TASK ITEM » In the entries below, find every line holding the string "append" and collect it.

————

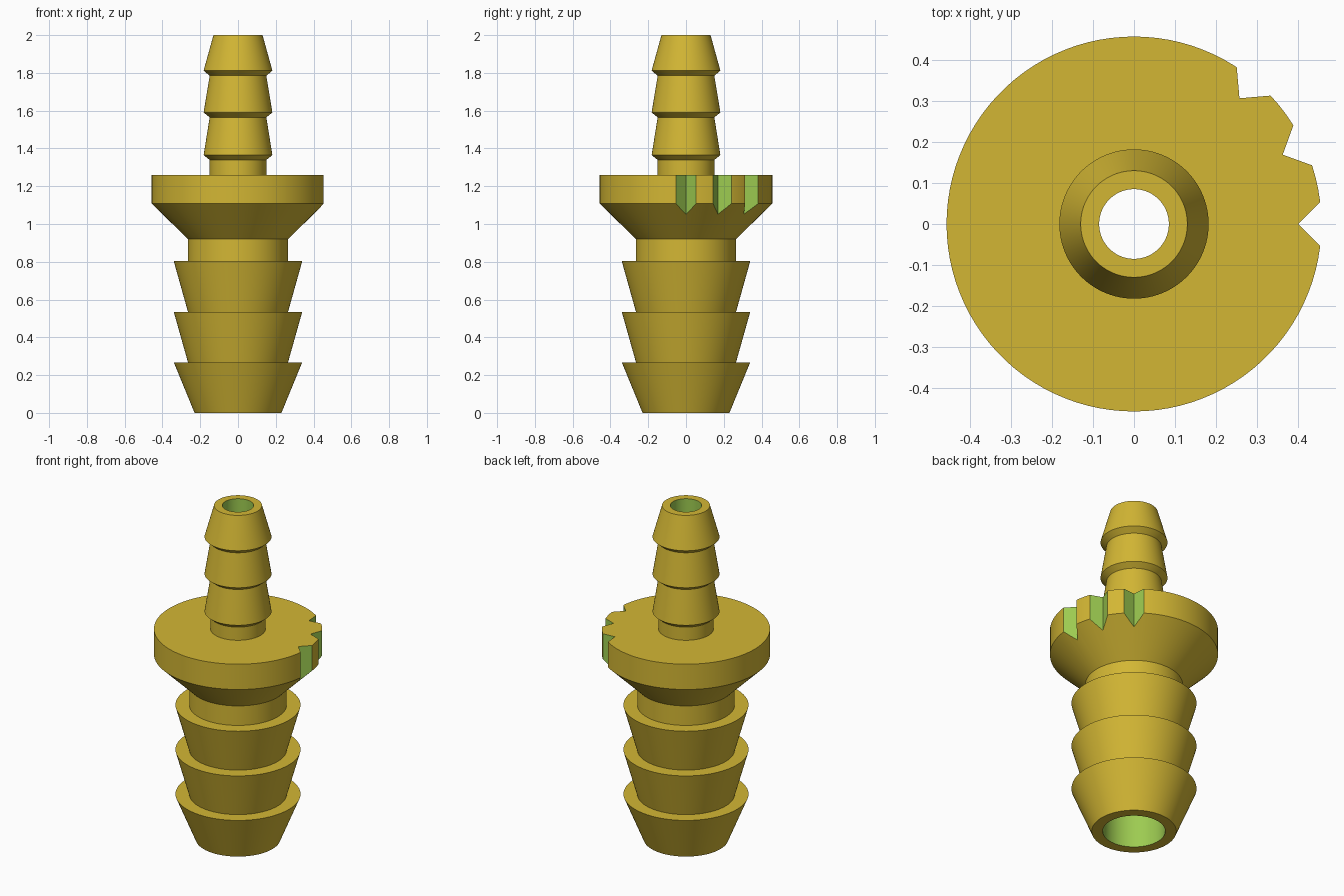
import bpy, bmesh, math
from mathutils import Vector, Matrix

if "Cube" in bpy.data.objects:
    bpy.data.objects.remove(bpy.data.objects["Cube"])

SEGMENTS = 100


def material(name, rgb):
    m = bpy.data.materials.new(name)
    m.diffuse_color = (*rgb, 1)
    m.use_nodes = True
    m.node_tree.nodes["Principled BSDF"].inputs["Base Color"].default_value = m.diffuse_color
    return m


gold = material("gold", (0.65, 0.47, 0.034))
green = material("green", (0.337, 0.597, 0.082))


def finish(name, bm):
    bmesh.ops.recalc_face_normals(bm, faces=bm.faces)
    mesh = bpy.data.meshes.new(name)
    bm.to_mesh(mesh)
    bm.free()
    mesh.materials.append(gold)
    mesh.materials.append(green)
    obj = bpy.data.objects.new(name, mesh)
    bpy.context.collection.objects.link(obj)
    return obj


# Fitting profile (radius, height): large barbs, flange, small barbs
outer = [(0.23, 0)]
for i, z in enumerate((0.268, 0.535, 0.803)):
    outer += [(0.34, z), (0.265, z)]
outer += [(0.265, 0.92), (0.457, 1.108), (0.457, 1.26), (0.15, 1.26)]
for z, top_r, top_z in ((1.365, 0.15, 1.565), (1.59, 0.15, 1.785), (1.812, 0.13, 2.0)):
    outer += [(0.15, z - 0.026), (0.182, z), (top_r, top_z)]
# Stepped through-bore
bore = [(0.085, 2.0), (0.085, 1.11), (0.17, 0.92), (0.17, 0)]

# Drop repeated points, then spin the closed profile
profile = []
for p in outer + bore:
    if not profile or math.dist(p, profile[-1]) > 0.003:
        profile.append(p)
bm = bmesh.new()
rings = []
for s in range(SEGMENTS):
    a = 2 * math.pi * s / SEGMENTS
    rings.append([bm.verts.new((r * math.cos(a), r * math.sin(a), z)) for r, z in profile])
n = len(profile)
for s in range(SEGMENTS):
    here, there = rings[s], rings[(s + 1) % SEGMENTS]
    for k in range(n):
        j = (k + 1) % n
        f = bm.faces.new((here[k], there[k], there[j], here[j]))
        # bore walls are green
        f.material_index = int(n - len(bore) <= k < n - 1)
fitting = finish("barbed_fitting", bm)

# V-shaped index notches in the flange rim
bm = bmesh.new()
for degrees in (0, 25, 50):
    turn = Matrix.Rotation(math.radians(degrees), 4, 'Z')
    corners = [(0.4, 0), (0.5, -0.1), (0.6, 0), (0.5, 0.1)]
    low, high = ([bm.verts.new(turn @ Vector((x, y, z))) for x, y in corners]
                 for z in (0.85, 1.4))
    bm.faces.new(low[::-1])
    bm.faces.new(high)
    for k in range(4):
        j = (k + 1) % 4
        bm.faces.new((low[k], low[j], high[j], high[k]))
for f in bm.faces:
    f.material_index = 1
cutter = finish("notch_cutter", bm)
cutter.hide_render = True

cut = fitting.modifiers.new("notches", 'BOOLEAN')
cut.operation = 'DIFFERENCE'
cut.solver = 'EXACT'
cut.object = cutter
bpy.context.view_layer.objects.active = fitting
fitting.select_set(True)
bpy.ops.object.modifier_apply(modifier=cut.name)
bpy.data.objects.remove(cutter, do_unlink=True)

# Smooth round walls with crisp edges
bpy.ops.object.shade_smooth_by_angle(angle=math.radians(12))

————

RESULT FOR THIS EXERCISE »
    mesh.materials.append(gold)
    mesh.materials.append(green)
        profile.append(p)
    rings.append([bm.verts.new((r * math.cos(a), r * math.sin(a), z)) for r, z in profile])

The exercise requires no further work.